Saudi minority sect is restive
Dhahran, Saudi Arabia
Here is Eastern Province, where most of Saudi Arabia's huge oil riches lie deep under the desert sand, the ruling Sunni Muslim monarchy faces an increasingly resentful Shia Muslim minority.
Saudi officials, United States diplomats, and representatives of the Aramco Oil Company are concerned that deep-seated discontent among the 125,000 Shia Muslims of Eastern Province might endanger the security of the oil industry.
Aramco keeps no statistics on the religious compositions of its employees, but officials privately estimate that 40 to 60 percent of the work force are Shia Muslims. And the officials describe the Shia population here as "extremely angry."
Twice in the past three months the Shia population of the oasis around the township of Qatif, about an hour's drive north of Dhahran, have taken to the streets to express their grievances.
Carrying portraits of Ayatollah Ruhollah Khomeini, the Shia Muslim leader of revolutionary Iran, they demanded last November a fairer distribution of wealth within the Saudi kingdom and an end to alleged discrimination against Saudi Arabia's Shia minority by the Sunni majority.They took to the streets again for two days earlier this month.
It is not clear how much the Shia revolution in Iran has seeped across the waters of the Gulf. But, as an analyst here points out, the Saudi Shias "feel neglected by the House of Al Saud." He adds, however, that "it is unclear whether they are simply demanding what they conceive as justice from the royal family or the overthrow of the monarchy."
The Shias feel that Saudi Arabia's oil should remain in the ground because "the revenues are not coming back to those who work in the oil fields."
A Western diplomat comments: "There is no cause to be alarmed in the sense of an Iranian-type revolution in the near future." But, he adds, "the danger of sabotage of the oil fields cannot be excluded."
Some experts compare Saudi Arabia's Shia Muslims to the Palestinians or the European Jews, pointing out that "they are never given credit for the work they have done; nobody ever says "thank you' to them."
These sources fear that recent events in Eastern Province might have a snowball effect. Demonstrations at the end of November in Qatif resulted in armed clashes with the National Guard. Casualty figures are not available, but hundreds of Shia Muslims are believed to have been arrested.

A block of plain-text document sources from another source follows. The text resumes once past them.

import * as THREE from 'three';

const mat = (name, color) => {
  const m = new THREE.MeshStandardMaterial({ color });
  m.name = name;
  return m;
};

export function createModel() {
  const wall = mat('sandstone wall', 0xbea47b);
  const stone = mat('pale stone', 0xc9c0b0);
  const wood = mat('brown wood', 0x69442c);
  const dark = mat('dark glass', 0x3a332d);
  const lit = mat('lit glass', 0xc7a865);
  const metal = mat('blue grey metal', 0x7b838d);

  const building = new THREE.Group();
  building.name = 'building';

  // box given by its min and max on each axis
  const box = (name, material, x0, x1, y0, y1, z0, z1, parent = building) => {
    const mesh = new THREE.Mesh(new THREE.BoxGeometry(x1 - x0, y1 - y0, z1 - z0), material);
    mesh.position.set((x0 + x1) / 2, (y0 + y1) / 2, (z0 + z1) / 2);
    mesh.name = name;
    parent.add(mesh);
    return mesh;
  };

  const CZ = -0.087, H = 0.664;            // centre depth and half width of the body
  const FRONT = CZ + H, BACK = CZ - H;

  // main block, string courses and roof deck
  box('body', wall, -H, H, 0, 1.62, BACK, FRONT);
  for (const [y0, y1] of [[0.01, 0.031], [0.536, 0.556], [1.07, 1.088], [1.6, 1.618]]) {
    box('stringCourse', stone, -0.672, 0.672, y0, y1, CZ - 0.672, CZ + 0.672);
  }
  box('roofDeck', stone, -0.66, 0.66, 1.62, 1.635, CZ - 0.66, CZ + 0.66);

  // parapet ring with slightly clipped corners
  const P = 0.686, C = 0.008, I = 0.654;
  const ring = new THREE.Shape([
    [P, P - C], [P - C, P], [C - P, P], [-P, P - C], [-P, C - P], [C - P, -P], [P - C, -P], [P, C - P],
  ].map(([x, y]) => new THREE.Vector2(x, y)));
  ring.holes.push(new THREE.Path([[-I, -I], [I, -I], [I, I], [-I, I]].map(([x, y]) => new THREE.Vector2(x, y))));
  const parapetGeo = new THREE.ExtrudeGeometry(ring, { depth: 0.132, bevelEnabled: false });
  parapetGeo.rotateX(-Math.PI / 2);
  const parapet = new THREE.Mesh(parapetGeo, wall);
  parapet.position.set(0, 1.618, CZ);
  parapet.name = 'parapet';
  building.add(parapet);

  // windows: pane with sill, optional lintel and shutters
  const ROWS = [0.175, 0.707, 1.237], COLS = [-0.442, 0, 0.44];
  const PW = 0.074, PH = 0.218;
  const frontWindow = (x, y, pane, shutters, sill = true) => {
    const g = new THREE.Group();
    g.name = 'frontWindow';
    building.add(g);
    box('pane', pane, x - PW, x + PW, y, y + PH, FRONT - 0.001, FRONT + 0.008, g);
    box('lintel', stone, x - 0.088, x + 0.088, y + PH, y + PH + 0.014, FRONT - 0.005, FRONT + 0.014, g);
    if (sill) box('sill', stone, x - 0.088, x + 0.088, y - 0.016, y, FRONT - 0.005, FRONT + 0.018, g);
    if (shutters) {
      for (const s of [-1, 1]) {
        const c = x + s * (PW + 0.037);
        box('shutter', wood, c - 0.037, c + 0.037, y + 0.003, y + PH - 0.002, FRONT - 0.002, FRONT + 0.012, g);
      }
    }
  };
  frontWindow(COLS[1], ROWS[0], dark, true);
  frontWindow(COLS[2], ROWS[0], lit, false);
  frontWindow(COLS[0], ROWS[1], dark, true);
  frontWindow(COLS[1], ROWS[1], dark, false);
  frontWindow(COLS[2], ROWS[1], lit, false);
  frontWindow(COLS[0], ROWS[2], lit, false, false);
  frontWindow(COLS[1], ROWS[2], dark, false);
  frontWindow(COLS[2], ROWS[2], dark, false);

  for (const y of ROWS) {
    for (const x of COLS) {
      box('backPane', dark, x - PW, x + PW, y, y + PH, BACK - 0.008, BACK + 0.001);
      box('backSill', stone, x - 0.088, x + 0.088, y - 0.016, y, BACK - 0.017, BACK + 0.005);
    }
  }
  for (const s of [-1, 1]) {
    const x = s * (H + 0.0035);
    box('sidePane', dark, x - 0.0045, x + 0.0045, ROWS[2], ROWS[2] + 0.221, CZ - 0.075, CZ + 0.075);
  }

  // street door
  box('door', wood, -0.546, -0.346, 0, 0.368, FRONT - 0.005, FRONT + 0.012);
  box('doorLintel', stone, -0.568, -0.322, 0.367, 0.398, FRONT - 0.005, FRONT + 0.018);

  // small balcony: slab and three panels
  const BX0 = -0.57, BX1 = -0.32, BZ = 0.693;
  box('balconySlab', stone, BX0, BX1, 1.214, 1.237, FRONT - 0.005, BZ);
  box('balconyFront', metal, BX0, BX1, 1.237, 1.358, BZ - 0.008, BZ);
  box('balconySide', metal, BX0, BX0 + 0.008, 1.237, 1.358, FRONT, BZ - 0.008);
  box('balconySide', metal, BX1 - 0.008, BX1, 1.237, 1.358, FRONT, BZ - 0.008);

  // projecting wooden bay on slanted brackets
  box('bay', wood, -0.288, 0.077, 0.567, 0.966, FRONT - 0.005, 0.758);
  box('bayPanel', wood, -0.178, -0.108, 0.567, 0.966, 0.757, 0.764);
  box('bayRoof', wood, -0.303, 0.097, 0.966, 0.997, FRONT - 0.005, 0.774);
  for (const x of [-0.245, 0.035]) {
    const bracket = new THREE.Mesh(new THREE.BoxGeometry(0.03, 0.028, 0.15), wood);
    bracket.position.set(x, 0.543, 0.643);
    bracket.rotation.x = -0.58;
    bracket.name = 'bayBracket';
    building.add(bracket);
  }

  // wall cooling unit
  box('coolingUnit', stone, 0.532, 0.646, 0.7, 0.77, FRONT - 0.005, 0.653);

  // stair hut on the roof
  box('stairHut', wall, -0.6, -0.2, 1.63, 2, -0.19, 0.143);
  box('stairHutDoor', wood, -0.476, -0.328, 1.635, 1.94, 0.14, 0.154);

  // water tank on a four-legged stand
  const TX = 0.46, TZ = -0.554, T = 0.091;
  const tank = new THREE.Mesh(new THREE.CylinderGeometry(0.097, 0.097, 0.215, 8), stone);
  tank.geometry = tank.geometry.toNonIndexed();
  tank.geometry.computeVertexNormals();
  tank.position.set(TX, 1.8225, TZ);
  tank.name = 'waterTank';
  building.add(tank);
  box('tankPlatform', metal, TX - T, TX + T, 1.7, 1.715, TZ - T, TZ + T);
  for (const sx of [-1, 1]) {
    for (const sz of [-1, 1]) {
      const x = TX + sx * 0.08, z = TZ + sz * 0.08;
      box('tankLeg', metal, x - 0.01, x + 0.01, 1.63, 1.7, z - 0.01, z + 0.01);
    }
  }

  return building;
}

The two days of demonstrations during the first week of February passed peacefully. But observers point out that this time the release of the detained Shias was added to the list of demands.
Although the Saudi authorities hope to reduce tension by dealing with the Shias' major grievances, some officials take a pessimistic view of the future. "No matter what the Saudis do, some of the Shias will say that it is not enough or that it is too late. It is a perception problem."
Moreover, in diplomatic and Saudi government circles there is concern that foreign powers are trying to exploit the Shias' grievances for their own purposes. "They are a happy hunting ground for the Palestine Liberation Organization, once the Palestinians turn on Saudi Arabia and the United States," a diplomat in Riyadh says.
It is asserted here that in the past year PLO officials have hinted at creating difficulties in the kingdom should Saudi Arabia not pressure the United States into "truly solving the Palestinian question."
However, it is more generally assumed that post-revolutionary Iran plays an important role in fueling the situation. Radio Tehran's daily Arab-language programs are widely listened to in Eastern Province.
In past weeks, the program has attacked not only the "United States, the bloodsuckers of peoples" but also the Saudi monarchy as a "corrupt, mercenary agent of the United States.
"The foreign policy of this [Saudi] regime is a satanic policy and is under the complete domination of the world- devouring America," the Iranians charged.
"In this country, there is an American dictatorship in force carried out by the members of the Saudi family under the name and cover of Islam, which does not allow any kind of feedom. There is no constitution, and the oppressed people of this land are even deprived of the basic necessities of life and basic rights while the rulers are forcefully using all their vast wealth of the land for their own gain."
Frequently Radio Tehran broadcasts statements by the "Islamic Revolutionary Organization of the Arab Peninsula," a hitherto unknown organization. Western diplomats believe that "it smells of a fake."
Immediately after the recent disturbances in Qatif, the Islamic Revolutionary Organization announced that "the Islamic revolution in the Arab peninsul a will continue to escalate until the tribal Al Saud regime is defeated and the Islamic republic is established upon the ruins of this oppressive regime."